Task prompt: Check each line of the records below and collect those holding "append".

-- -- --

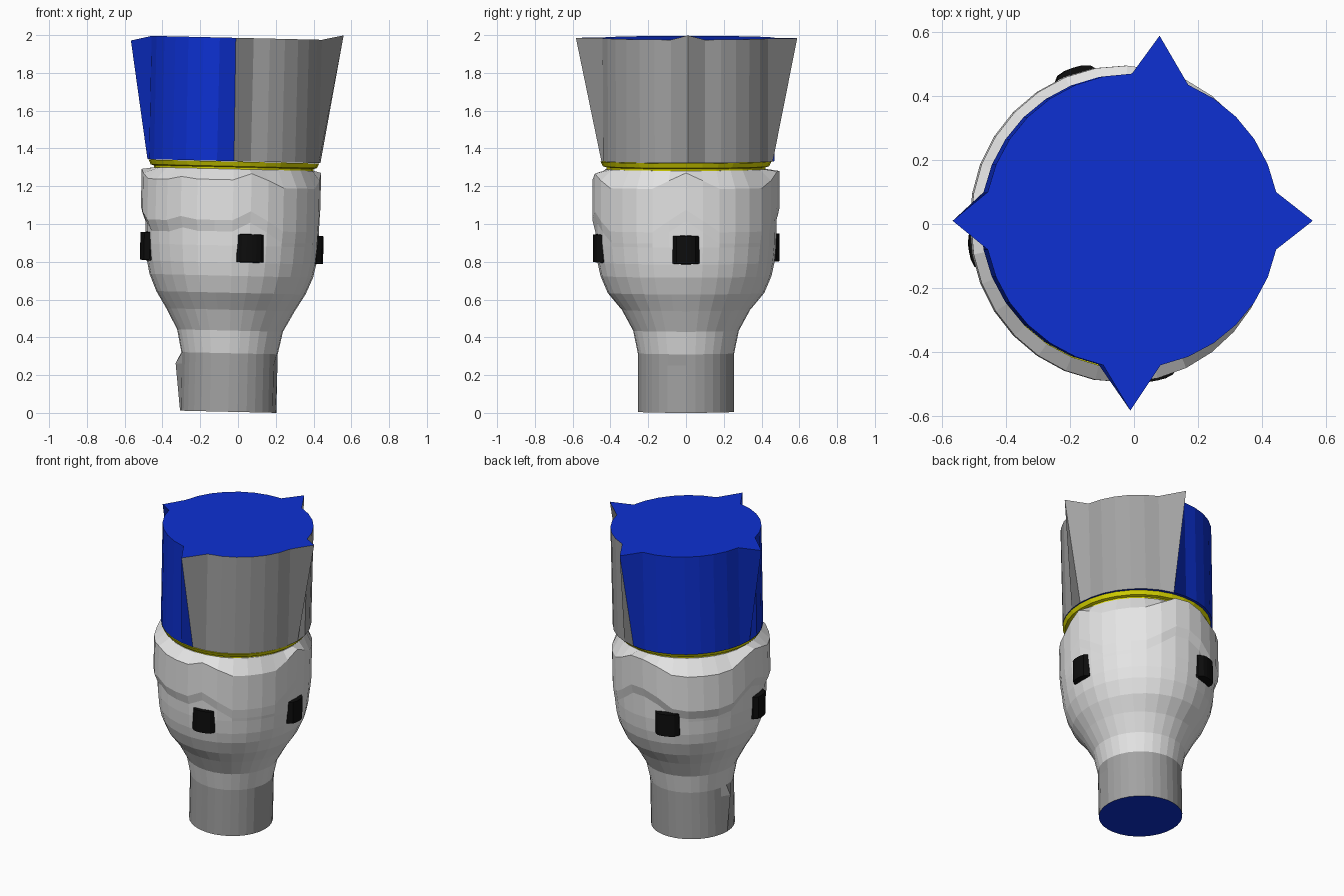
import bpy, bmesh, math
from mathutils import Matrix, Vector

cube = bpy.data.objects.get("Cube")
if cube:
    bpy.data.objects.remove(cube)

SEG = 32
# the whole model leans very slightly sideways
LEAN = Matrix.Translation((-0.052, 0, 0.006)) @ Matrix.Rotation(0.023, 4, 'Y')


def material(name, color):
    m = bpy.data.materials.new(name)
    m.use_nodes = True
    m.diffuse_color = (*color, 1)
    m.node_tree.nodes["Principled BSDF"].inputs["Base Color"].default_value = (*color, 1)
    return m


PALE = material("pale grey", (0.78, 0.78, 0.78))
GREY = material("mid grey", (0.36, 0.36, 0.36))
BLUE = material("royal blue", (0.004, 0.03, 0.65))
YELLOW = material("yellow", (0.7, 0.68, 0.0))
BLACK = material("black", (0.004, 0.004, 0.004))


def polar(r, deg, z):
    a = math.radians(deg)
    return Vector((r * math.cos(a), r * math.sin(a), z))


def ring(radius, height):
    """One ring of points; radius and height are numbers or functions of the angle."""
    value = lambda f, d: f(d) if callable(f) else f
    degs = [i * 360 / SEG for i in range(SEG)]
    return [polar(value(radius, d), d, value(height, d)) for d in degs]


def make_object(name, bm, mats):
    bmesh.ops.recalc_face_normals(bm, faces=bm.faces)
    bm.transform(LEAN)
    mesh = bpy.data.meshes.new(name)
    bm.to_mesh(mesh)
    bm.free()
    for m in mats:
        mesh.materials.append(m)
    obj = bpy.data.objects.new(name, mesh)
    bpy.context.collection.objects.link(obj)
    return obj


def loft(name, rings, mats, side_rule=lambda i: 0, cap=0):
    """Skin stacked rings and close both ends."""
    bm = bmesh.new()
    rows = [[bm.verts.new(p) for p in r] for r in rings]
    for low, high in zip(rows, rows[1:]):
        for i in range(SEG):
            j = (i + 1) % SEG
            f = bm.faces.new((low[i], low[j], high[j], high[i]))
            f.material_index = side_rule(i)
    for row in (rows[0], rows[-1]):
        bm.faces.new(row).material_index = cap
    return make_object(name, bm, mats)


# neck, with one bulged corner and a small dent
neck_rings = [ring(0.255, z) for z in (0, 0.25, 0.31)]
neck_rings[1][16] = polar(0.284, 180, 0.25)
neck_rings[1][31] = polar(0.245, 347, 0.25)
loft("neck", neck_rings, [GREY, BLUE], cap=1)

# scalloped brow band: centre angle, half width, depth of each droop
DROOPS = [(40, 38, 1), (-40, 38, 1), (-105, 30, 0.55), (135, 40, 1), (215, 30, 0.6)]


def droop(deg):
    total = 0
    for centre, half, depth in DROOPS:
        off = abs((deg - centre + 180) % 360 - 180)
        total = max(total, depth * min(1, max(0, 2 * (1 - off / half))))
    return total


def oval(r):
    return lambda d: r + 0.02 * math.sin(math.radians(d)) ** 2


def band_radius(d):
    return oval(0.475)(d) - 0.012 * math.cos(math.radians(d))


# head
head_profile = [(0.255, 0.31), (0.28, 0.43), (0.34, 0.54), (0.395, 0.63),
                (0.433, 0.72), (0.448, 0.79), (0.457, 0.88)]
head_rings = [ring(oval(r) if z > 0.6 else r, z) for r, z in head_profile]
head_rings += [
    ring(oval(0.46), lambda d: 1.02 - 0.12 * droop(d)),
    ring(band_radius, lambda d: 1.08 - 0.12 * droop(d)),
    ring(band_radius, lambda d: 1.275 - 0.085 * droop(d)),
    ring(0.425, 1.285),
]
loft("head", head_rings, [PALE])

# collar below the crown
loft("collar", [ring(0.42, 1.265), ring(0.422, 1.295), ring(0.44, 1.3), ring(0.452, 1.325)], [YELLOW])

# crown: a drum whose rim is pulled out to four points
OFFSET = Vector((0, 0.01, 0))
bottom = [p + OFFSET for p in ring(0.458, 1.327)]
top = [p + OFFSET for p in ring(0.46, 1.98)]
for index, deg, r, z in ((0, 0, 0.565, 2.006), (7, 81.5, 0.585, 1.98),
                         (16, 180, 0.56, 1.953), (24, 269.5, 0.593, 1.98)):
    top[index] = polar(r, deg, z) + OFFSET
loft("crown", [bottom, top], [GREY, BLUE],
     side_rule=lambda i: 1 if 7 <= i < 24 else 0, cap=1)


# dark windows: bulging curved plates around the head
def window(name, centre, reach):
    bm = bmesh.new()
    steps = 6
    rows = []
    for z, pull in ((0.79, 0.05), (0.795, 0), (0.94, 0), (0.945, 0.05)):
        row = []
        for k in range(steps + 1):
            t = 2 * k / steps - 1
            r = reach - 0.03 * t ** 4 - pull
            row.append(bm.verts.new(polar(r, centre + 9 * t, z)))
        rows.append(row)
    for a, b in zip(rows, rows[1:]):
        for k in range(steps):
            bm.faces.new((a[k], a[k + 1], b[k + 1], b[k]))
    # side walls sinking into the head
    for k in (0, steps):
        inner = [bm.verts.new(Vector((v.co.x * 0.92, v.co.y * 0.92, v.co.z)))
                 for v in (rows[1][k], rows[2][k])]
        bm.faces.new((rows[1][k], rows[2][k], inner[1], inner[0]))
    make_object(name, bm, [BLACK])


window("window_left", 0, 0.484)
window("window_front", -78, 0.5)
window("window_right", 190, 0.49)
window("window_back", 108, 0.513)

-- -- --

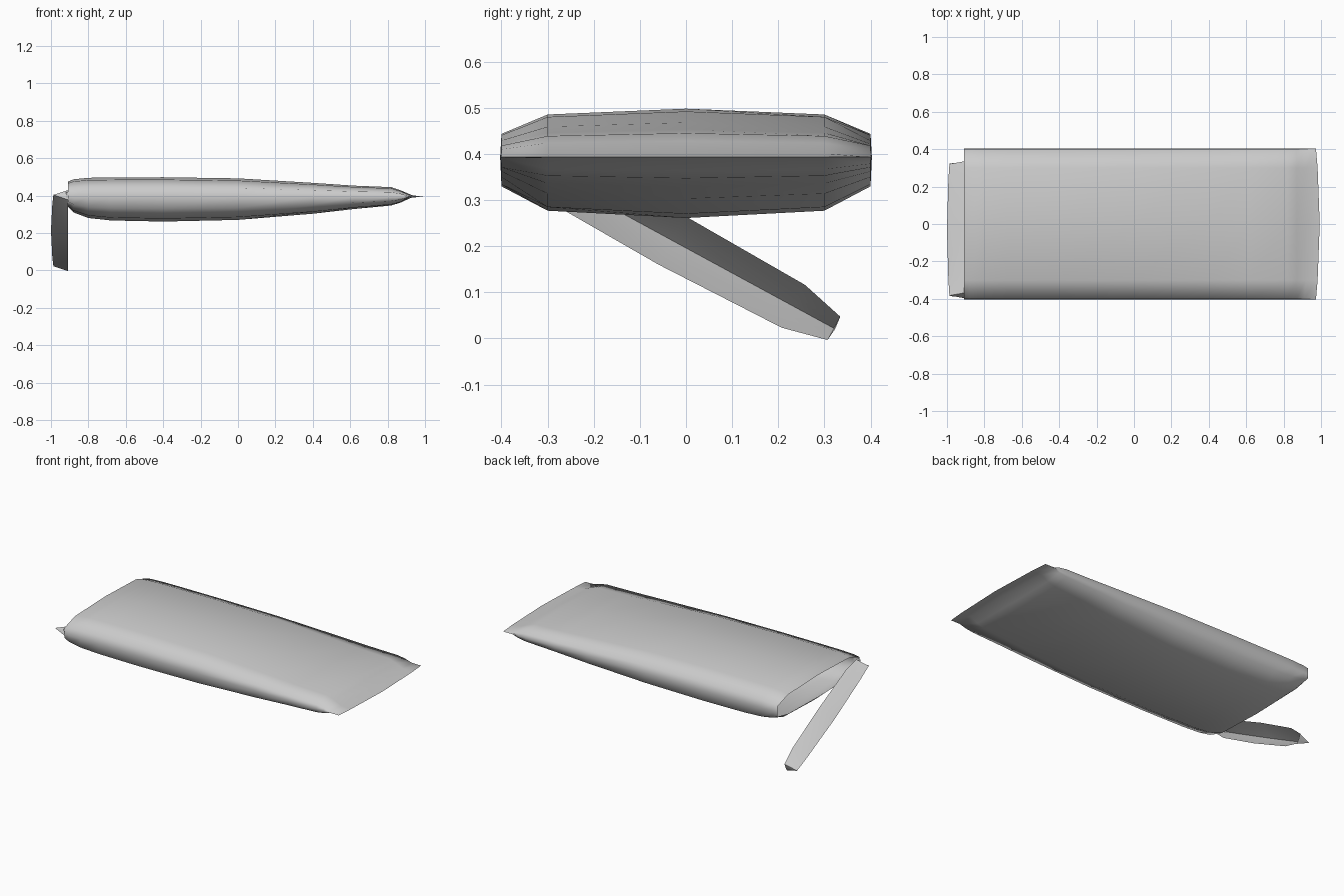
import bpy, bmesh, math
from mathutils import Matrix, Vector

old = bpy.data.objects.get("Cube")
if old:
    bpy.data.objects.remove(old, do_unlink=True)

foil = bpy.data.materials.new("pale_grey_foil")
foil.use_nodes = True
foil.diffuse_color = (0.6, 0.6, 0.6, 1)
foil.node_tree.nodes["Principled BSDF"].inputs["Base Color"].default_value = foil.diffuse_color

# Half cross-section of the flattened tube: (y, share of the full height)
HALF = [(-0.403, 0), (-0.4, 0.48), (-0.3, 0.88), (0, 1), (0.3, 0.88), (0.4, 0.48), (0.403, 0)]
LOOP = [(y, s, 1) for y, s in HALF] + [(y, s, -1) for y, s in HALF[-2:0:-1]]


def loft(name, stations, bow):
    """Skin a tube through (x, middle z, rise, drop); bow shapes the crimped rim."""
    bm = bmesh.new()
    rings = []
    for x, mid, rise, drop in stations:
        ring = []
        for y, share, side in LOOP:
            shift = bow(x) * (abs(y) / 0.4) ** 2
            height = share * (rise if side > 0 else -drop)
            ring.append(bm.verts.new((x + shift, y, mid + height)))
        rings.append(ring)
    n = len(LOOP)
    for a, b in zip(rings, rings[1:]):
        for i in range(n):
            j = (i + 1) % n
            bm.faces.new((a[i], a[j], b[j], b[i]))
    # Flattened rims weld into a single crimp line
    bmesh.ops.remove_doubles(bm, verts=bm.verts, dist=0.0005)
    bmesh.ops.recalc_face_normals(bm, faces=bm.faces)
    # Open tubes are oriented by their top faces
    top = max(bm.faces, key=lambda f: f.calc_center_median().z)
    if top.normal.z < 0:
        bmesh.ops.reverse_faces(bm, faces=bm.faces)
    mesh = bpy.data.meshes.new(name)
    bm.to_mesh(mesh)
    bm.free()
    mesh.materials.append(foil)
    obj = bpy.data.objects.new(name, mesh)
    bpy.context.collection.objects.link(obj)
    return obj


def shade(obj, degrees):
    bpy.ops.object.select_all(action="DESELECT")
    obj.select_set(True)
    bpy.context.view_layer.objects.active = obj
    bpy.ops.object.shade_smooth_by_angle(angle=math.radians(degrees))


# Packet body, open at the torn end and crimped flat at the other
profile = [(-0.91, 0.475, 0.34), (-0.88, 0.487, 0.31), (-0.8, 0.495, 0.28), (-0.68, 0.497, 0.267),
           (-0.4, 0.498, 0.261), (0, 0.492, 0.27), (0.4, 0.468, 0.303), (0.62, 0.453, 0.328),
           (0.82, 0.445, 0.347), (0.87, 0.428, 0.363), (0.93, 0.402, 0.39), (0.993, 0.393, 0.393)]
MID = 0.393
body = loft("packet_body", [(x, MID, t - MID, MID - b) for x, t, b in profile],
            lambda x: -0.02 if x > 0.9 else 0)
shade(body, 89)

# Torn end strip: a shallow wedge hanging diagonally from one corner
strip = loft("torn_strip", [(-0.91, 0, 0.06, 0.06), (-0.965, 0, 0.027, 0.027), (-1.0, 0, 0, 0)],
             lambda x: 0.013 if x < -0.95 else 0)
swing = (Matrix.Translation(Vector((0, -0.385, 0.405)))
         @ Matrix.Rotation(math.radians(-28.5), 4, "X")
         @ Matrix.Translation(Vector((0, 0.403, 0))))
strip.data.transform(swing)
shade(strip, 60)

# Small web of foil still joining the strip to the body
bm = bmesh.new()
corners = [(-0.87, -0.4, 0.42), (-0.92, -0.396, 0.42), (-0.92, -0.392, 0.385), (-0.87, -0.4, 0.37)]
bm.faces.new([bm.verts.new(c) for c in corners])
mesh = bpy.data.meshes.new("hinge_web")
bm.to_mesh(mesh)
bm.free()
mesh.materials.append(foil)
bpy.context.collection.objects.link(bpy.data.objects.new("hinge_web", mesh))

-- -- --

Written response:
        mesh.materials.append(m)
            row.append(bm.verts.new(polar(r, centre + 9 * t, z)))
        rows.append(row)
            ring.append(bm.verts.new((x + shift, y, mid + height)))
        rings.append(ring)
    mesh.materials.append(foil)
mesh.materials.append(foil)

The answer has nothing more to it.